Assignment =>
Any images in the material are to be dropped while every line is retyped exactly.

Stored data =>
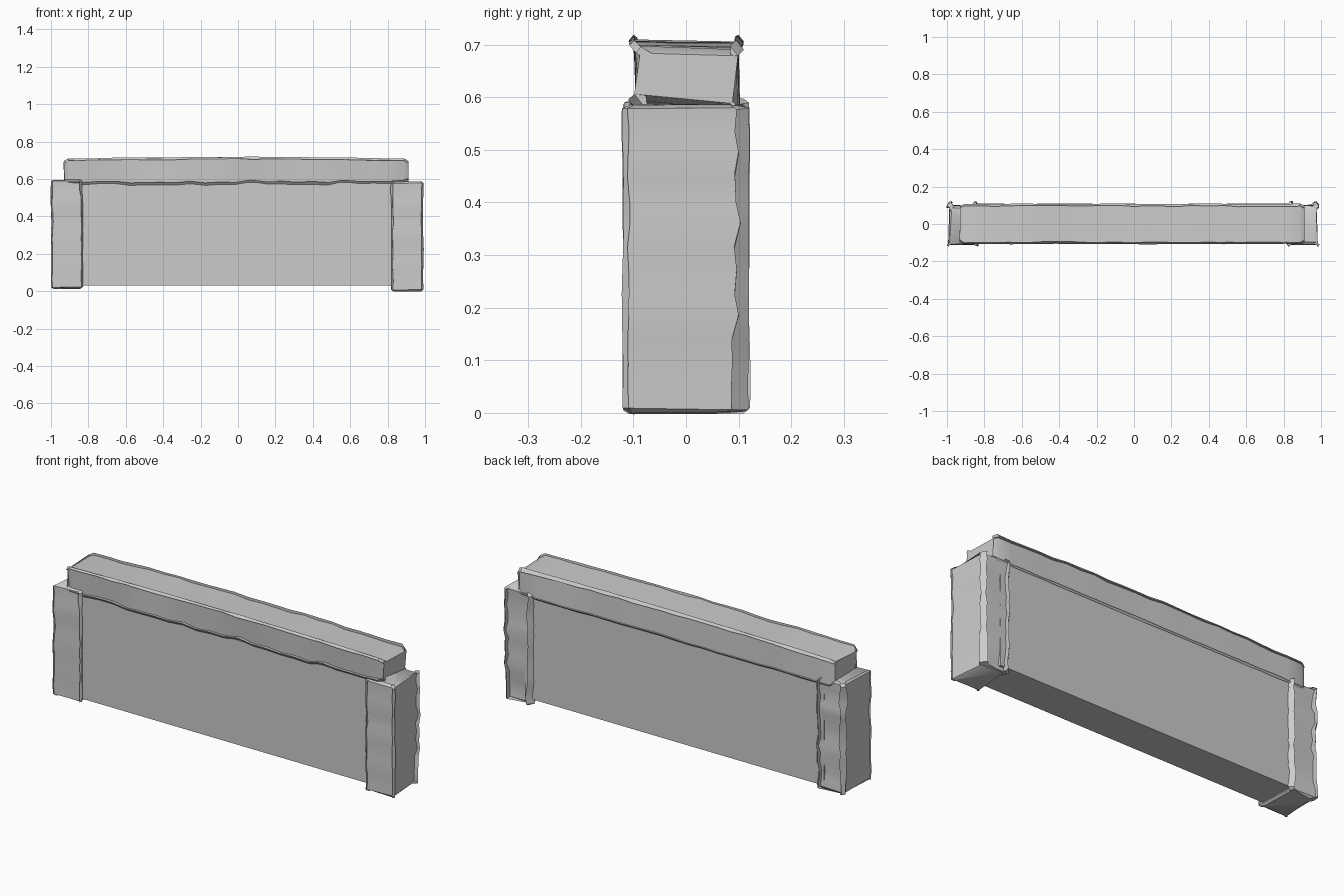
import bpy, bmesh, math, random
from mathutils import Vector, noise

cube = bpy.data.objects.get("Cube")
if cube:
    bpy.data.objects.remove(cube, do_unlink=True)

stone = bpy.data.materials.new("grey stone")
stone.use_nodes = True
GREY = (0.6, 0.6, 0.6, 1)
stone.diffuse_color = GREY
stone.node_tree.nodes["Principled BSDF"].inputs["Base Color"].default_value = GREY


def finish(name, bm, smooth):
    """Turn a bmesh into a named stone object."""
    bmesh.ops.recalc_face_normals(bm, faces=bm.faces)
    mesh = bpy.data.meshes.new(name)
    bm.to_mesh(mesh)
    bm.free()
    mesh.materials.append(stone)
    obj = bpy.data.objects.new(name, mesh)
    bpy.context.collection.objects.link(obj)
    if smooth:
        bpy.ops.object.select_all(action="DESELECT")
        obj.select_set(True)
        bpy.context.view_layer.objects.active = obj
        bpy.ops.object.shade_smooth_by_angle(angle=math.radians(32))
    return obj


def hewn_block(name, low, high, axis, rings, chips, seed, bow=0):
    """Rough block lofted along an axis; chips = wear of its four long edges."""
    rng = random.Random(seed)
    low, high = Vector(low), Vector(high)
    mid, half = (low + high) / 2, (high - low) / 2
    u, v = [i for i in range(3) if i != axis]
    # Ring positions, with a narrow worn rim at both ends
    steps = [-1] + [-0.975 + 1.95 * i / rings for i in range(rings + 1)] + [1]
    corners = [(-1, -1), (1, -1), (1, 1), (-1, 1)]
    bm = bmesh.new()
    loops = []
    for t in steps:
        rim = 0.012 if abs(t) == 1 else 0
        loop = []
        for k, (su, sv) in enumerate(corners):
            wave = noise.noise(Vector((t * half[axis] * 6, k * 9.1, seed)))
            chip = chips[k] * (0.5 + 0.8 * abs(wave) + 0.4 * rng.random())
            cuts = [(0, chip), (chip * 0.8, 0)]
            if su * sv > 0:
                cuts.reverse()
            for cu, cv in cuts:
                p = mid.copy()
                p[axis] += t * half[axis] + rng.uniform(-0.003, 0.003)
                p[u] += su * (half[u] - cu - rim + 0.006 * wave)
                p[v] += sv * (half[v] - cv - rim + 0.004 * wave)
                if sv > 0:
                    p[v] += bow * (1 - t * t)
                loop.append(bm.verts.new(p))
        loops.append(loop)
    for a, b in zip(loops, loops[1:]):
        for i in range(len(a)):
            j = (i + 1) % len(a)
            bm.faces.new((a[i], a[j], b[j], b[i]))
    bm.faces.new(loops[0])
    bm.faces.new(loops[-1])
    return finish(name, bm, True)


# Plain wall slab between the posts
bm = bmesh.new()
bmesh.ops.create_cube(bm, size=1)
for vert in bm.verts:
    vert.co = Vector((vert.co.x * 1.74, vert.co.y * 0.19, vert.co.z * 0.55 + 0.305))
finish("wall_panel", bm, False)

# Upright end posts, worn most along their back edges
POST_CHIPS = (0.012, 0.012, 0.03, 0.03)
hewn_block("left_post", (0.82, -0.12, 0), (0.99, 0.12, 0.585), 2, 13, POST_CHIPS, 4)
hewn_block("right_post", (-1, -0.12, 0.015), (-0.83, 0.12, 0.595), 2, 13, POST_CHIPS, 7)

# Long capping stone, worn along its lower front edge
hewn_block("cap_stone", (-0.93, -0.106, 0.565), (0.91, 0.108, 0.707), 0, 22,
           (0.026, 0.01, 0.016, 0.012), 11, bow=0.01)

Finished task =>
import bpy, bmesh, math, random
from mathutils import Vector, noise

cube = bpy.data.objects.get("Cube")
if cube:
    bpy.data.objects.remove(cube, do_unlink=True)

stone = bpy.data.materials.new("grey stone")
stone.use_nodes = True
GREY = (0.6, 0.6, 0.6, 1)
stone.diffuse_color = GREY
stone.node_tree.nodes["Principled BSDF"].inputs["Base Color"].default_value = GREY


def finish(name, bm, smooth):
    """Turn a bmesh into a named stone object."""
    bmesh.ops.recalc_face_normals(bm, faces=bm.faces)
    mesh = bpy.data.meshes.new(name)
    bm.to_mesh(mesh)
    bm.free()
    mesh.materials.append(stone)
    obj = bpy.data.objects.new(name, mesh)
    bpy.context.collection.objects.link(obj)
    if smooth:
        bpy.ops.object.select_all(action="DESELECT")
        obj.select_set(True)
        bpy.context.view_layer.objects.active = obj
        bpy.ops.object.shade_smooth_by_angle(angle=math.radians(32))
    return obj


def hewn_block(name, low, high, axis, rings, chips, seed, bow=0):
    """Rough block lofted along an axis; chips = wear of its four long edges."""
    rng = random.Random(seed)
    low, high = Vector(low), Vector(high)
    mid, half = (low + high) / 2, (high - low) / 2
    u, v = [i for i in range(3) if i != axis]
    # Ring positions, with a narrow worn rim at both ends
    steps = [-1] + [-0.975 + 1.95 * i / rings for i in range(rings + 1)] + [1]
    corners = [(-1, -1), (1, -1), (1, 1), (-1, 1)]
    bm = bmesh.new()
    loops = []
    for t in steps:
        rim = 0.012 if abs(t) == 1 else 0
        loop = []
        for k, (su, sv) in enumerate(corners):
            wave = noise.noise(Vector((t * half[axis] * 6, k * 9.1, seed)))
            chip = chips[k] * (0.5 + 0.8 * abs(wave) + 0.4 * rng.random())
            cuts = [(0, chip), (chip * 0.8, 0)]
            if su * sv > 0:
                cuts.reverse()
            for cu, cv in cuts:
                p = mid.copy()
                p[axis] += t * half[axis] + rng.uniform(-0.003, 0.003)
                p[u] += su * (half[u] - cu - rim + 0.006 * wave)
                p[v] += sv * (half[v] - cv - rim + 0.004 * wave)
                if sv > 0:
                    p[v] += bow * (1 - t * t)
                loop.append(bm.verts.new(p))
        loops.append(loop)
    for a, b in zip(loops, loops[1:]):
        for i in range(len(a)):
            j = (i + 1) % len(a)
            bm.faces.new((a[i], a[j], b[j], b[i]))
    bm.faces.new(loops[0])
    bm.faces.new(loops[-1])
    return finish(name, bm, True)


# Plain wall slab between the posts
bm = bmesh.new()
bmesh.ops.create_cube(bm, size=1)
for vert in bm.verts:
    vert.co = Vector((vert.co.x * 1.74, vert.co.y * 0.19, vert.co.z * 0.55 + 0.305))
finish("wall_panel", bm, False)

# Upright end posts, worn most along their back edges
POST_CHIPS = (0.012, 0.012, 0.03, 0.03)
hewn_block("left_post", (0.82, -0.12, 0), (0.99, 0.12, 0.585), 2, 13, POST_CHIPS, 4)
hewn_block("right_post", (-1, -0.12, 0.015), (-0.83, 0.12, 0.595), 2, 13, POST_CHIPS, 7)

# Long capping stone, worn along its lower front edge
hewn_block("cap_stone", (-0.93, -0.106, 0.565), (0.91, 0.108, 0.707), 0, 22,
           (0.026, 0.01, 0.016, 0.012), 11, bow=0.01)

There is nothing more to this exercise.